Note: At the request of the Music Director, all videos of the choir have been removed due to concerns over copyright infringements.

Rummage Sale Sat Oct 4 Nine to Three; Sun Oct 5 Nine to Noon. Above: Margaret Mactee delivering her donations to the rummage sale.

Rummage Sale Sat Oct 4 Nine to Three; Sun Oct 5 Nine to Noon. Above: Margaret McAtee delivering her donations to the rummage sale.

RUMMAGE SALE: We got off to an early start Tuesday because Carlos Gonzales had set up all the tables for us before we arrived! Thank you Carlos! By Sunday we earned close to $2,900 but in truth, the greater value of the rummage sale is in helping people find warm clothing, socks, shoes, gloves and scarves for the winter. We apply a sliding scale to pricing and we have many customers who donate cash during the sale. For years Ila Donovan ran the clothing dept and her regular customers return year after year.

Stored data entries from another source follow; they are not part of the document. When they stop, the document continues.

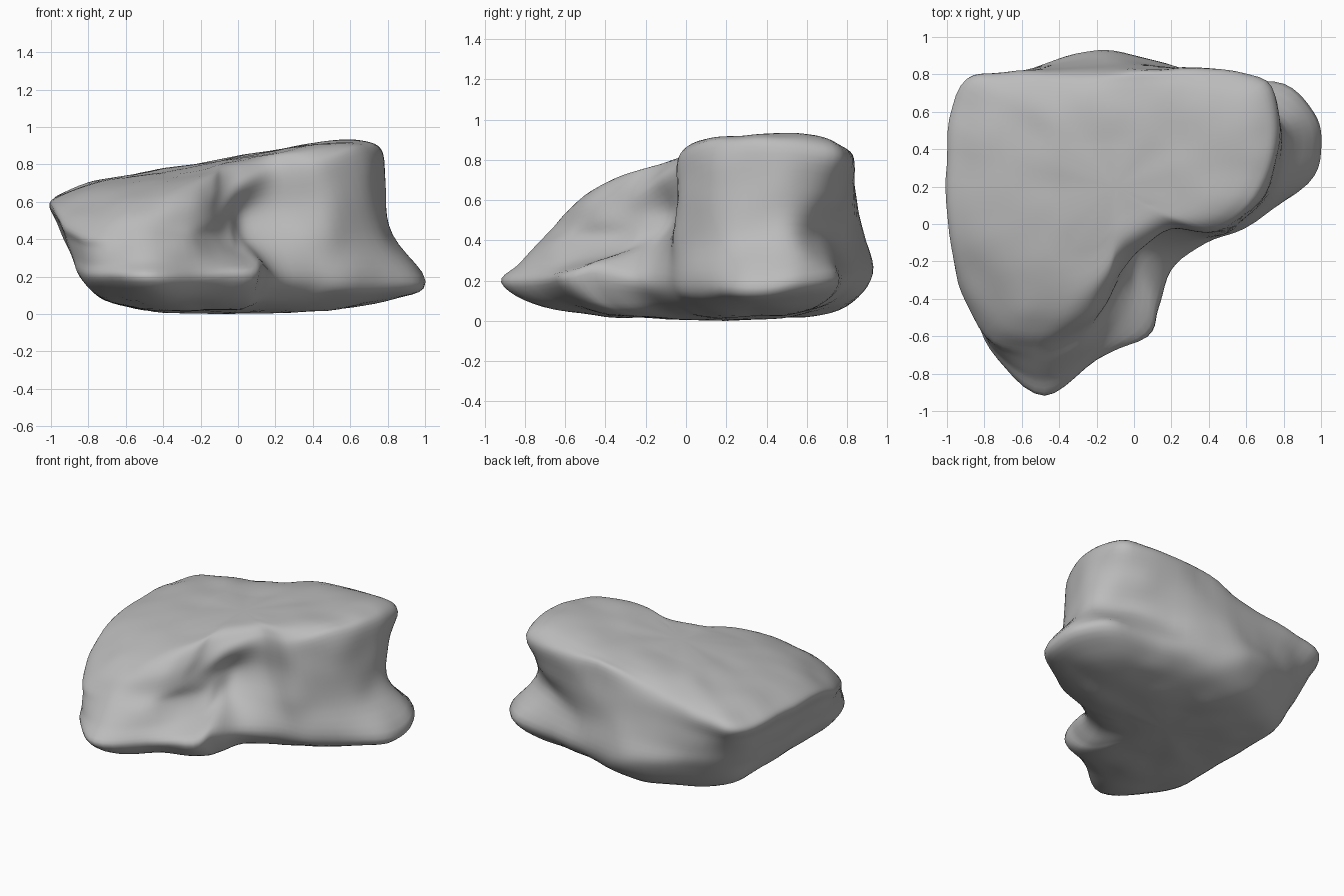
import bpy
import bmesh
from mathutils import Vector, noise

cube = bpy.data.objects.get("Cube")
if cube:
    bpy.data.objects.remove(cube)

CORE = Vector((-0.1, 0.2, 0))

# Widest outline near the ground, starting at the front tip
foot = [(-.48, -.92, .19), (-.2, -.73, .2), (.07, -.6, .23), (.13, -.45, .27),
        (.2, -.25, .22), (.38, -.1, .2), (.59, -.02, .18), (.93, .22, .17),
        (1, .42, .17), (.96, .6, .2), (.8, .75, .22), (.43, .79, .2),
        (0, .9, .22), (-.25, .92, .25), (-.55, .81, .27), (-.8, .62, .27),
        (-.85, .3, .23), (-.84, -.1, .21), (-.84, -.45, .2), (-.72, -.72, .19)]

# Edge of the sloping upper face, column for column above the foot
rim = [(-.48, -.66, .46), (-.28, -.58, .46), (-.15, -.43, .5), (-.08, -.27, .59),
       (.03, -.14, .68), (.2, -.03, .74), (.43, -.04, .77), (.64, .1, .85),
       (.76, .35, .86), (.77, .55, .85), (.71, .77, .82), (.4, .83, .81),
       (.05, .82, .8), (-.3, .81, .7), (-.7, .81, .63), (-.93, .74, .6),
       (-1, .4, .59), (-.99, -.05, .57), (-.92, -.36, .47), (-.75, -.62, .42)]

# How far the lower and upper wall are hollowed between foot and rim
hollow = {2: (.18, .25), 3: (.3, .25), 4: (.2, .3), 5: (0, .12), 7: (.08, .04),
          8: (.09, .06), 9: (.1, .06), 10: (.18, .08), 11: (.08, .02)}

foot = [Vector(p) for p in foot]
rim = [Vector(p) for p in rim]


def plateau(x, y):
    """Height of the sloping upper face."""
    return 0.84 + 0.17 * x - 0.16 * max(0, 0.4 - y) ** 2


def toward_core(p, scale, z):
    q = CORE.lerp(p, scale)
    q.z = z
    return q


def spline(a, b, c, d, t):
    """Smooth curve from b to c."""
    return b + 0.5 * t * (c - a + t * (2 * a - 5 * b + 4 * c - d
                                       + t * (3 * (b - c) + d - a)))


def smooth_loop(points, steps):
    n = len(points)
    return [spline(points[i - 1], points[i], points[(i + 1) % n],
                   points[(i + 2) % n], s / steps)
            for i in range(n) for s in range(steps)]


def smooth_path(points, steps):
    ends = [points[0], *points, points[-1]]
    path = [spline(*ends[i:i + 4], s / steps)
            for i in range(len(points) - 1) for s in range(steps)]
    return path + [points[-1]]


def wall_ring(t, level):
    ring = []
    for i, (low, high) in enumerate(zip(foot, rim)):
        p = low.lerp(high, t)
        ring.append(toward_core(p, 1 - hollow.get(i, (0, 0))[level], p.z))
    return ring


def top_ring(scale, flatness):
    """Ring on the upper face; low flatness rounds it off toward the rim."""
    ring = []
    for p in rim:
        q = CORE.lerp(p, scale)
        q.z = p.z + flatness * (plateau(q.x, q.y) - p.z)
        ring.append(q)
    return ring


# Stack the rings from the underside to the upper face
rings = [[toward_core(p, s, z) for p in foot]
         for s, z in ((.3, .01), (.6, .03), (.86, .09))]
rings += [foot, wall_ring(.35, 0), wall_ring(.7, 1), rim]
rings += [top_ring(.9, .65), top_ring(.7, 1), top_ring(.35, 1)]
loops = [smooth_loop(ring, 5) for ring in rings]
columns = [smooth_path(list(column), 5) for column in zip(*loops)]

# Skin the rings into one closed stone
bm = bmesh.new()
grid = []
for column in columns:
    verts = []
    for p in column:
        rough = noise.noise_vector(p * 5) * 0.012
        verts.append(bm.verts.new(p + rough))
    grid.append(verts)
count = len(grid)
for i in range(count):
    here, after = grid[i], grid[(i + 1) % count]
    for j in range(len(here) - 1):
        bm.faces.new((here[j], after[j], after[j + 1], here[j + 1]))
for row, height in ((0, 0), (-1, plateau(CORE.x, CORE.y))):
    pole = bm.verts.new((CORE.x, CORE.y, height))
    for i in range(count):
        bm.faces.new((pole, grid[i][row], grid[(i + 1) % count][row]))
bmesh.ops.recalc_face_normals(bm, faces=bm.faces)

mesh = bpy.data.meshes.new("boulder")
bm.to_mesh(mesh)
bm.free()
boulder = bpy.data.objects.new("boulder", mesh)
bpy.context.collection.objects.link(boulder)

# Plain stone colour
stone = bpy.data.materials.new("grey stone")
stone.use_nodes = True
grey = (0.5, 0.5, 0.5, 1)
stone.diffuse_color = grey
stone.node_tree.nodes["Principled BSDF"].inputs["Base Color"].default_value = grey
mesh.materials.append(stone)

bpy.context.view_layer.objects.active = boulder
boulder.select_set(True)
bpy.ops.object.shade_smooth_by_angle(angle=0.9)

Something for everyone! The fun of a rummage sale is meeting people from the community and learning about their hobbies, needs and interests. It's a fun, face to face kind of experience that loses in translation when done on the internet!
Something for everyone! The fun of a rummage sale is meeting people from the community and learning about their hobbies, needs and interests. It’s a fun, face to face kind of experience that loses in translation when done on the internet!

Due to her recent accident that role is taken by Janis Brown, who does a meticulous job of picking through and finding just the right items for people. All clothing items are clean and in good condition, without stains or blemishes. Left over clothes are passed on to St. Andrew’s Church Closet in Monte Rio to be given out free of charge on the second and fourth Tuesdays of the month. (First and Third Tuesdays offer free dinners a 4:30.)

Saturday Morning of our Rummage Sale. Proceeds help defray operating costs of the church.
Saturday Morning of our Rummage Sale. Proceeds help defray operating costs of the church. Photo by Gina Asaro Busalacchi
Guys having fun with hats
Guys having fun with hats

Bedding and electronics are passed on to the Redwood Mission. They repair some of the electronic which provides training and employment through the Redwood Mission. Thank you to our very hard working volunteer staff who work all week prior and during the event. Volunteers and donors included Fran Korn, Guild President, Joe Torres, Janis Brown, Guild Vice President, Ken and Jean Koutz, Guild Treasurer, Mary Ann Gustafson, Patty Mannick, Zoe Manzo, Vera Bohan, Carlos Gonzales, Charlie Arata, Anna Maria Cabrina, Gina Asaro Busalicchi, Margaret McAtee, Irene Deem, and Joan Brown. Please let me know if I have forgotten anyone. Thank you very much to our donors – we had wonderful things to sell, very nice clothes, household items, etc. Finally, thank you to our customers! We are so grateful for your support of the rummage sale and we had a lot of fun serving you!

To our fellow parishioners we once again extend an invitation to join the Guild or to volunteer during our fund raisers! Our next event will be the Christmas dinner and we would love to have new volunteers participate!

St. Elizabeth's Guild Rummage Sale
St. Elizabeth’s Guild Rummage Sale